"But you've had chances, haven't you"
"Hmm." His skin tone darkened to a deep scarlet. "Used the blood of the righteous to make Passover matzahs?"
"No. I went to Israel for Passover, though? Doesn't that count for anything?"
"Fine, I'll put a check there. Have you desecrated any holy water?"
"Spat on communion wafers?"
"Given the middle finger to any sort of Christian establishment?"
I started. "My ancestors used to do that?"
"No, but I thought I would throw you a bone." The demon raised his eyebrow again. "Well, have you?"
"Not strictly Christian institutions, no."
"Lent any money and charged a outrageous interest on it?"
"No." The demon threw down his pad in disgust.

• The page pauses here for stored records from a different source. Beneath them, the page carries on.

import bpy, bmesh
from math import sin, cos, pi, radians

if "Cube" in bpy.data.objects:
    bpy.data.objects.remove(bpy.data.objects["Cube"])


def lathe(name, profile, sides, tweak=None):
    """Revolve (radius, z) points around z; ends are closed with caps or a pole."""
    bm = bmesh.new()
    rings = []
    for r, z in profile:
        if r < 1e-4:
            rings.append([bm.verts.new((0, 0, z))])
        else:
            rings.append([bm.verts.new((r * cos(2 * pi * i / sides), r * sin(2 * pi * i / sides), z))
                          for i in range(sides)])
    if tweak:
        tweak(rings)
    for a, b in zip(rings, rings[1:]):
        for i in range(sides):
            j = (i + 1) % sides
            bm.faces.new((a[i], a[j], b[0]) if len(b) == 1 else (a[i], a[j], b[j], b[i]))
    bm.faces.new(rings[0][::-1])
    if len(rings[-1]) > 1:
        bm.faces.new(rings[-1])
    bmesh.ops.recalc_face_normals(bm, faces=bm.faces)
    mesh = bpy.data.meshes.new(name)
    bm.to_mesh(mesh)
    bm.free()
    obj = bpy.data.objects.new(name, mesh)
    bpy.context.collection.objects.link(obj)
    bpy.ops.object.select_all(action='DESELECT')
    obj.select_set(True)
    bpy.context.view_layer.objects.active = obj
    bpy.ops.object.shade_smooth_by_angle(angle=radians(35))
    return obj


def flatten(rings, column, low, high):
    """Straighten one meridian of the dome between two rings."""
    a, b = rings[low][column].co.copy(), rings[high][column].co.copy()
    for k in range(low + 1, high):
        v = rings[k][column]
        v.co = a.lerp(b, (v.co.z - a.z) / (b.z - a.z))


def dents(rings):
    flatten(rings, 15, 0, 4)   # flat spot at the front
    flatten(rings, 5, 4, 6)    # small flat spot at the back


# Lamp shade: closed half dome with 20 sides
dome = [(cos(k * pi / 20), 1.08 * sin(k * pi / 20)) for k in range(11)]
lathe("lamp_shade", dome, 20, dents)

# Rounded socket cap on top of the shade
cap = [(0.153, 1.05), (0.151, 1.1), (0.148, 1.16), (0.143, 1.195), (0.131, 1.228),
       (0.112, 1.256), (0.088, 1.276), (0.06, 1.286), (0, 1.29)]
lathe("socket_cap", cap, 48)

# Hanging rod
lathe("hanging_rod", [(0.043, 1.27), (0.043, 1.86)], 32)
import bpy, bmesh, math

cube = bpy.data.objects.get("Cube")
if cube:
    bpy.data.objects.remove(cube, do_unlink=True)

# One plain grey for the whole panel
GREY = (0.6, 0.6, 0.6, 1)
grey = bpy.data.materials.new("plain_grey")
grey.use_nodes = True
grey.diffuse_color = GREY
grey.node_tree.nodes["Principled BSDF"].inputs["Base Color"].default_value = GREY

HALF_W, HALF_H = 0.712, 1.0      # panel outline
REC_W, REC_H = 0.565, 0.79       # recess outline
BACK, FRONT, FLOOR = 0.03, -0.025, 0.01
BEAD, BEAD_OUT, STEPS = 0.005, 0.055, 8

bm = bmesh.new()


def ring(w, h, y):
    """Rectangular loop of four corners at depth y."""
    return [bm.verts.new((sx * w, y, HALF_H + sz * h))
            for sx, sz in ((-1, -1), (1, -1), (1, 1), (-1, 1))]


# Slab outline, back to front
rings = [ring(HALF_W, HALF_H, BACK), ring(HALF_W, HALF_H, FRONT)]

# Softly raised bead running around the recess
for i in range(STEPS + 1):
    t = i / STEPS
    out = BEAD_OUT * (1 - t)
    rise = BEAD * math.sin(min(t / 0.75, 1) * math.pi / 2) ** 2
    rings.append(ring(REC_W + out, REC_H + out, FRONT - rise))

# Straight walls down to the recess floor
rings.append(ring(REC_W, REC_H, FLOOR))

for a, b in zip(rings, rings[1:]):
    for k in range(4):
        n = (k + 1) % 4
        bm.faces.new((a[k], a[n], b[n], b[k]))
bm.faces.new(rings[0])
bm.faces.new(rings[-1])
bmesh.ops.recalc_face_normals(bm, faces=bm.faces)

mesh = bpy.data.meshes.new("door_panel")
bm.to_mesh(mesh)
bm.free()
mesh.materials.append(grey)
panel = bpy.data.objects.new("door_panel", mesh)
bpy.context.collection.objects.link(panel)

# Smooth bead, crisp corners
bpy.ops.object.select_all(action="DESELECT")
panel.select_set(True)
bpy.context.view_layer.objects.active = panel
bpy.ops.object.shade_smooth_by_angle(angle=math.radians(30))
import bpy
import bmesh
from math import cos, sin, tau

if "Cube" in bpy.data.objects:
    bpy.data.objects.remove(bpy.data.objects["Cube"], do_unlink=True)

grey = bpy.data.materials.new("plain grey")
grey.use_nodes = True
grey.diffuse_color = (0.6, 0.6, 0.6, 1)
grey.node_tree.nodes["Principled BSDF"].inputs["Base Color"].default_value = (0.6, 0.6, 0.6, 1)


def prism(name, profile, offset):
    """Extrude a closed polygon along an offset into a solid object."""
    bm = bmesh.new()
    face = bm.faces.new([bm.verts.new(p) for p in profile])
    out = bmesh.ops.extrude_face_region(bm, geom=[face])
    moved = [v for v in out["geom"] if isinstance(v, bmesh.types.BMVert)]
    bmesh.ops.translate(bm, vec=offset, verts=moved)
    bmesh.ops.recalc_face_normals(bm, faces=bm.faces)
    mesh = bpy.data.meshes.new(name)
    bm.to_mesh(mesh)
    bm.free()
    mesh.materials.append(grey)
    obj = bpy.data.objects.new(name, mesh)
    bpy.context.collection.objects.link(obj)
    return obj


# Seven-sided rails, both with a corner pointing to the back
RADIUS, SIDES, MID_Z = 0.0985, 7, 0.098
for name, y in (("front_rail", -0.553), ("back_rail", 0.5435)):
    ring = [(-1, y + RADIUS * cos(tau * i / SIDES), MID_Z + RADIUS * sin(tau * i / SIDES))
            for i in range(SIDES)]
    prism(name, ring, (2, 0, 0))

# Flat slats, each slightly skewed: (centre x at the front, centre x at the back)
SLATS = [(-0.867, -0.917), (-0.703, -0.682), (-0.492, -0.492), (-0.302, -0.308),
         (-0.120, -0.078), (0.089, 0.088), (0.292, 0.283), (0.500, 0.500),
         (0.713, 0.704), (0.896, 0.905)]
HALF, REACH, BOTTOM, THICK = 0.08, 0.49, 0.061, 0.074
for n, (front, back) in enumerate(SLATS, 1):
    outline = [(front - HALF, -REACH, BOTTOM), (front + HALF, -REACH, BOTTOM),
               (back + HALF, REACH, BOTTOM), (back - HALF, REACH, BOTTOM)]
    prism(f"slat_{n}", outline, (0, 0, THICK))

"Do you see what I'm talking about? People like you are mooching off the Demonic Funds Department and sending Hell into a recessionary spiral! You should be out there, doing what you all were bred for, instead of spending our hard-earned money on trinkets like fake noses." He waved a claw in the direction of my discarded disguise. "Plenty of your people use their actual noses and still manage to do their jobs!"
I could feel the tears welling up and knew that my nose was being to run. I sniffed hard.
"Oh, by Lucifer's leathery wings, don't cry! Crying never helps!" The demon glared impotently as I began to sob in great, mucousy bursts. "Look, just stop-- I'll give you a satisfactory mark for this quarter if you'll just quit it." He scribbled something down on his pad, then poofed it out of existence. "Just try to do better. Kick a kid wearing a cross, trip a nun, steal money from a church's tithing basket. Anything! I don't want to have to fire you. You'll not find a better gig than this and the health benefits are just awful when you start playing for the other team."
I gave him a watery smile, nodded, and wiped my eyes with the back of my hands. The demon sighed with relief.
"There, that's better." He stood up, struggling for balance as his hooves sunk into my futon. "I'll see you next quarter. And I'll probably not be so lenient. I'm going to have Him on my tail as it is." He gave me an abbreviated salute, then, in a puff of sulfur, disappeared.
I sat for a moment, then got up, grabbing my industrial-strength Febreeze. A great grin broke out over my face, banishing my tears back into their ducts to be used for labor. Good ol' demons and their weakness for crying women.
Who said I wasn't evil?